**** DATA ****
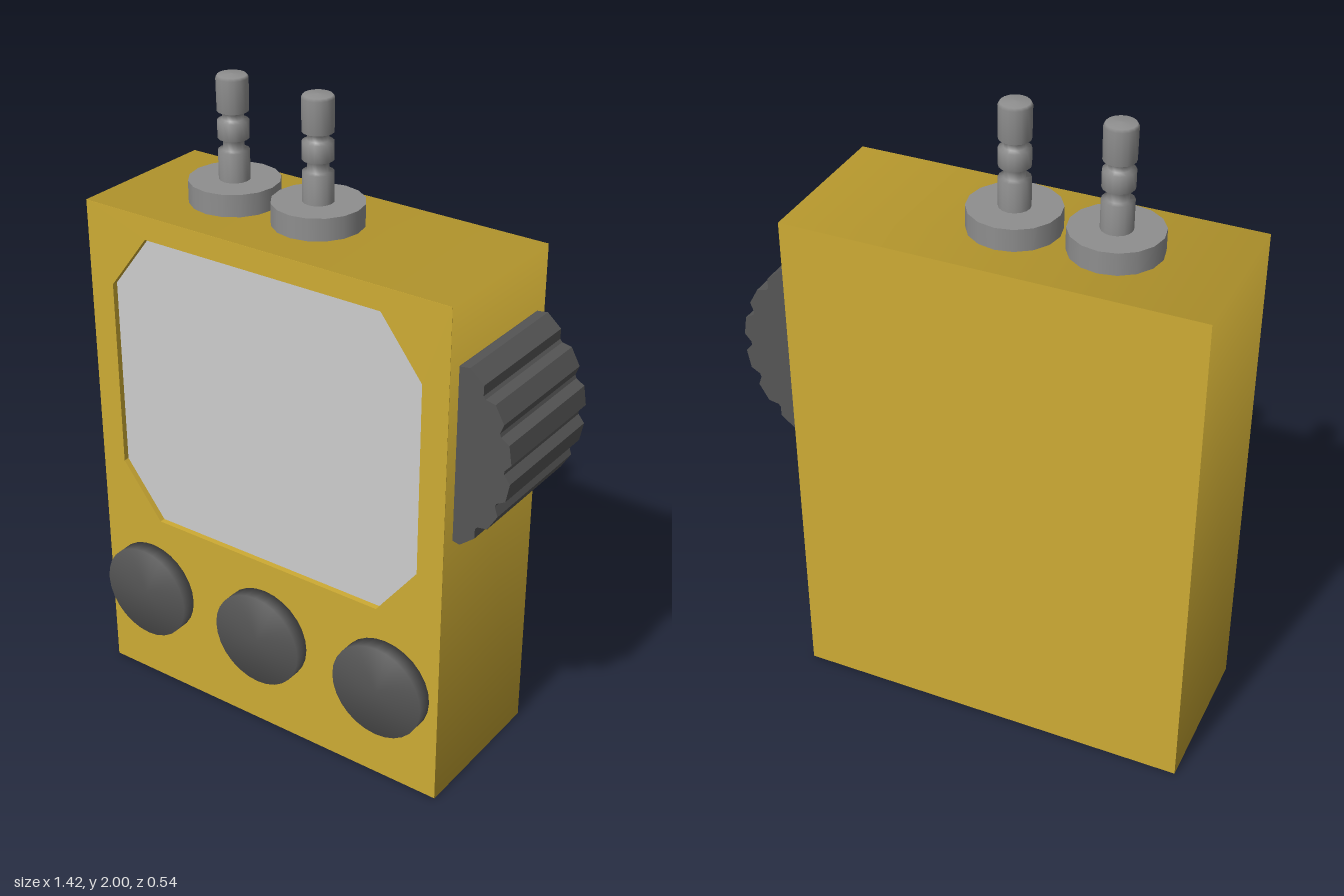
import * as THREE from 'three';
import { mergeVertices } from 'three/addons/utils/BufferGeometryUtils.js';

const mat = (name, color) => {
  const m = new THREE.MeshStandardMaterial({ color });
  m.name = name;
  return m;
};

// Joins all corners so that shading runs smoothly over every edge
function smooth(geometry) {
  geometry.deleteAttribute('normal');
  geometry.deleteAttribute('uv');
  const g = mergeVertices(geometry, 1e-4);
  g.computeVertexNormals();
  return g;
}

const octagon = (Base, x0, x1, y0, y1, cx, cy) => new Base([
  [x0 + cx, y0], [x1 - cx, y0], [x1, y0 + cy], [x1, y1 - cy],
  [x1 - cx, y1], [x0 + cx, y1], [x0, y1 - cy], [x0, y0 + cy],
].map(([x, y]) => new THREE.Vector2(x, y)));

export function createModel() {
  const model = new THREE.Group();
  model.name = 'handheldDevice';
  const yellow = mat('yellow case', 0xcdab34);
  const lightGrey = mat('light grey screen', 0xcccccc);
  const darkGrey = mat('dark grey controls', 0x555555);
  const midGrey = mat('mid grey metal', 0x8e8e8e);

  const add = (name, geometry, material, x = 0, y = 0, z = 0, parent = model) => {
    const mesh = new THREE.Mesh(geometry, material);
    mesh.name = name;
    mesh.position.set(x, y, z);
    parent.add(mesh);
    return mesh;
  };

  const left = -0.713, right = 0.535, top = 1.623, front = 0.225, back = -0.27;
  const width = right - left, cx = (left + right) / 2;
  const recess = 0.02;

  // Case walls: a four-sided tube with softly shaded corners
  const walls = new THREE.CylinderGeometry(Math.SQRT1_2, Math.SQRT1_2, 1, 4, 1, true);
  walls.rotateX(Math.PI / 2).rotateZ(Math.PI / 4).scale(width, top, front - back);
  add('caseWalls', walls, yellow, cx, top / 2, (front + back) / 2);
  add('caseBack', new THREE.PlaneGeometry(width, top).rotateY(Math.PI), yellow, cx, top / 2, back);

  // Front plate with the window cut out, and the screen sunk in it
  const e = 0.0005;
  const plate = octagon(THREE.Shape, left + e, right - e, e, top - e, 0, 0);
  plate.holes.push(octagon(THREE.Path, -0.63, 0.45, 0.6, 1.55, 0.135, 0.175));
  add('caseFront', new THREE.ExtrudeGeometry(plate, { depth: recess, bevelEnabled: false }),
    yellow, 0, 0, front - recess);
  const screen = octagon(THREE.Shape, -0.63, 0.45, 0.6, 1.55, 0.135, 0.175);
  add('screen', new THREE.ShapeGeometry(screen), lightGrey, 0, 0, front - recess + 0.002);

  // Three push buttons
  const button = smooth(new THREE.CylinderGeometry(0.155, 0.155, 0.05, 28).rotateX(Math.PI / 2));
  for (const x of [-0.53, -0.09, 0.35]) add('button', button, darkGrey, x, 0.345, front + 0.023);

  // Ridged thumb wheel, half sunk in the left wall
  const teeth = 18, rim = [];
  for (let i = 0; i < teeth; i++) {
    for (const [t, r] of [[0, 0.315], [0.2, 0.336], [0.7, 0.336], [0.9, 0.315]]) {
      const a = ((i + t) / teeth) * Math.PI * 2;
      rim.push(new THREE.Vector2(r * Math.cos(a), r * Math.sin(a)));
    }
  }
  add('thumbWheel', new THREE.ExtrudeGeometry(new THREE.Shape(rim), { depth: 0.41, bevelEnabled: false }),
    darkGrey, 0.37, 1.168, -0.23);

  // Two grooved connector pins on round bases
  const profile = [
    [0.046, 0], [0.046, 0.09], [0.031, 0.092], [0.031, 0.122], [0.046, 0.126], [0.046, 0.178],
    [0.031, 0.182], [0.031, 0.202], [0.046, 0.206], [0.047, 0.302], [0.042, 0.31], [0, 0.313],
  ].map(([r, y]) => new THREE.Vector2(r, y));
  const pin = new THREE.LatheGeometry(profile, 16);
  const base = new THREE.CylinderGeometry(0.135, 0.135, 0.067, 16);
  for (const x of [-0.36, -0.064]) {
    const connector = new THREE.Group();
    connector.name = 'connector';
    connector.position.set(x, top, -0.024);
    add('connectorBase', base, midGrey, 0, 0.0335, 0, connector);
    add('connectorPin', pin, midGrey, 0, 0.064, 0, connector);
    model.add(connector);
  }
  return model;
}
****
### WHAT IS REQUIRED
The records above are to be restated word for word, excluding all pictures.

### YOUR SOLUTION
import * as THREE from 'three';
import { mergeVertices } from 'three/addons/utils/BufferGeometryUtils.js';

const mat = (name, color) => {
  const m = new THREE.MeshStandardMaterial({ color });
  m.name = name;
  return m;
};

// Joins all corners so that shading runs smoothly over every edge
function smooth(geometry) {
  geometry.deleteAttribute('normal');
  geometry.deleteAttribute('uv');
  const g = mergeVertices(geometry, 1e-4);
  g.computeVertexNormals();
  return g;
}

const octagon = (Base, x0, x1, y0, y1, cx, cy) => new Base([
  [x0 + cx, y0], [x1 - cx, y0], [x1, y0 + cy], [x1, y1 - cy],
  [x1 - cx, y1], [x0 + cx, y1], [x0, y1 - cy], [x0, y0 + cy],
].map(([x, y]) => new THREE.Vector2(x, y)));

export function createModel() {
  const model = new THREE.Group();
  model.name = 'handheldDevice';
  const yellow = mat('yellow case', 0xcdab34);
  const lightGrey = mat('light grey screen', 0xcccccc);
  const darkGrey = mat('dark grey controls', 0x555555);
  const midGrey = mat('mid grey metal', 0x8e8e8e);

  const add = (name, geometry, material, x = 0, y = 0, z = 0, parent = model) => {
    const mesh = new THREE.Mesh(geometry, material);
    mesh.name = name;
    mesh.position.set(x, y, z);
    parent.add(mesh);
    return mesh;
  };

  const left = -0.713, right = 0.535, top = 1.623, front = 0.225, back = -0.27;
  const width = right - left, cx = (left + right) / 2;
  const recess = 0.02;

  // Case walls: a four-sided tube with softly shaded corners
  const walls = new THREE.CylinderGeometry(Math.SQRT1_2, Math.SQRT1_2, 1, 4, 1, true);
  walls.rotateX(Math.PI / 2).rotateZ(Math.PI / 4).scale(width, top, front - back);
  add('caseWalls', walls, yellow, cx, top / 2, (front + back) / 2);
  add('caseBack', new THREE.PlaneGeometry(width, top).rotateY(Math.PI), yellow, cx, top / 2, back);

  // Front plate with the window cut out, and the screen sunk in it
  const e = 0.0005;
  const plate = octagon(THREE.Shape, left + e, right - e, e, top - e, 0, 0);
  plate.holes.push(octagon(THREE.Path, -0.63, 0.45, 0.6, 1.55, 0.135, 0.175));
  add('caseFront', new THREE.ExtrudeGeometry(plate, { depth: recess, bevelEnabled: false }),
    yellow, 0, 0, front - recess);
  const screen = octagon(THREE.Shape, -0.63, 0.45, 0.6, 1.55, 0.135, 0.175);
  add('screen', new THREE.ShapeGeometry(screen), lightGrey, 0, 0, front - recess + 0.002);

  // Three push buttons
  const button = smooth(new THREE.CylinderGeometry(0.155, 0.155, 0.05, 28).rotateX(Math.PI / 2));
  for (const x of [-0.53, -0.09, 0.35]) add('button', button, darkGrey, x, 0.345, front + 0.023);

  // Ridged thumb wheel, half sunk in the left wall
  const teeth = 18, rim = [];
  for (let i = 0; i < teeth; i++) {
    for (const [t, r] of [[0, 0.315], [0.2, 0.336], [0.7, 0.336], [0.9, 0.315]]) {
      const a = ((i + t) / teeth) * Math.PI * 2;
      rim.push(new THREE.Vector2(r * Math.cos(a), r * Math.sin(a)));
    }
  }
  add('thumbWheel', new THREE.ExtrudeGeometry(new THREE.Shape(rim), { depth: 0.41, bevelEnabled: false }),
    darkGrey, 0.37, 1.168, -0.23);

  // Two grooved connector pins on round bases
  const profile = [
    [0.046, 0], [0.046, 0.09], [0.031, 0.092], [0.031, 0.122], [0.046, 0.126], [0.046, 0.178],
    [0.031, 0.182], [0.031, 0.202], [0.046, 0.206], [0.047, 0.302], [0.042, 0.31], [0, 0.313],
  ].map(([r, y]) => new THREE.Vector2(r, y));
  const pin = new THREE.LatheGeometry(profile, 16);
  const base = new THREE.CylinderGeometry(0.135, 0.135, 0.067, 16);
  for (const x of [-0.36, -0.064]) {
    const connector = new THREE.Group();
    connector.name = 'connector';
    connector.position.set(x, top, -0.024);
    add('connectorBase', base, midGrey, 0, 0.0335, 0, connector);
    add('connectorPin', pin, midGrey, 0, 0.064, 0, connector);
    model.add(connector);
  }
  return model;
}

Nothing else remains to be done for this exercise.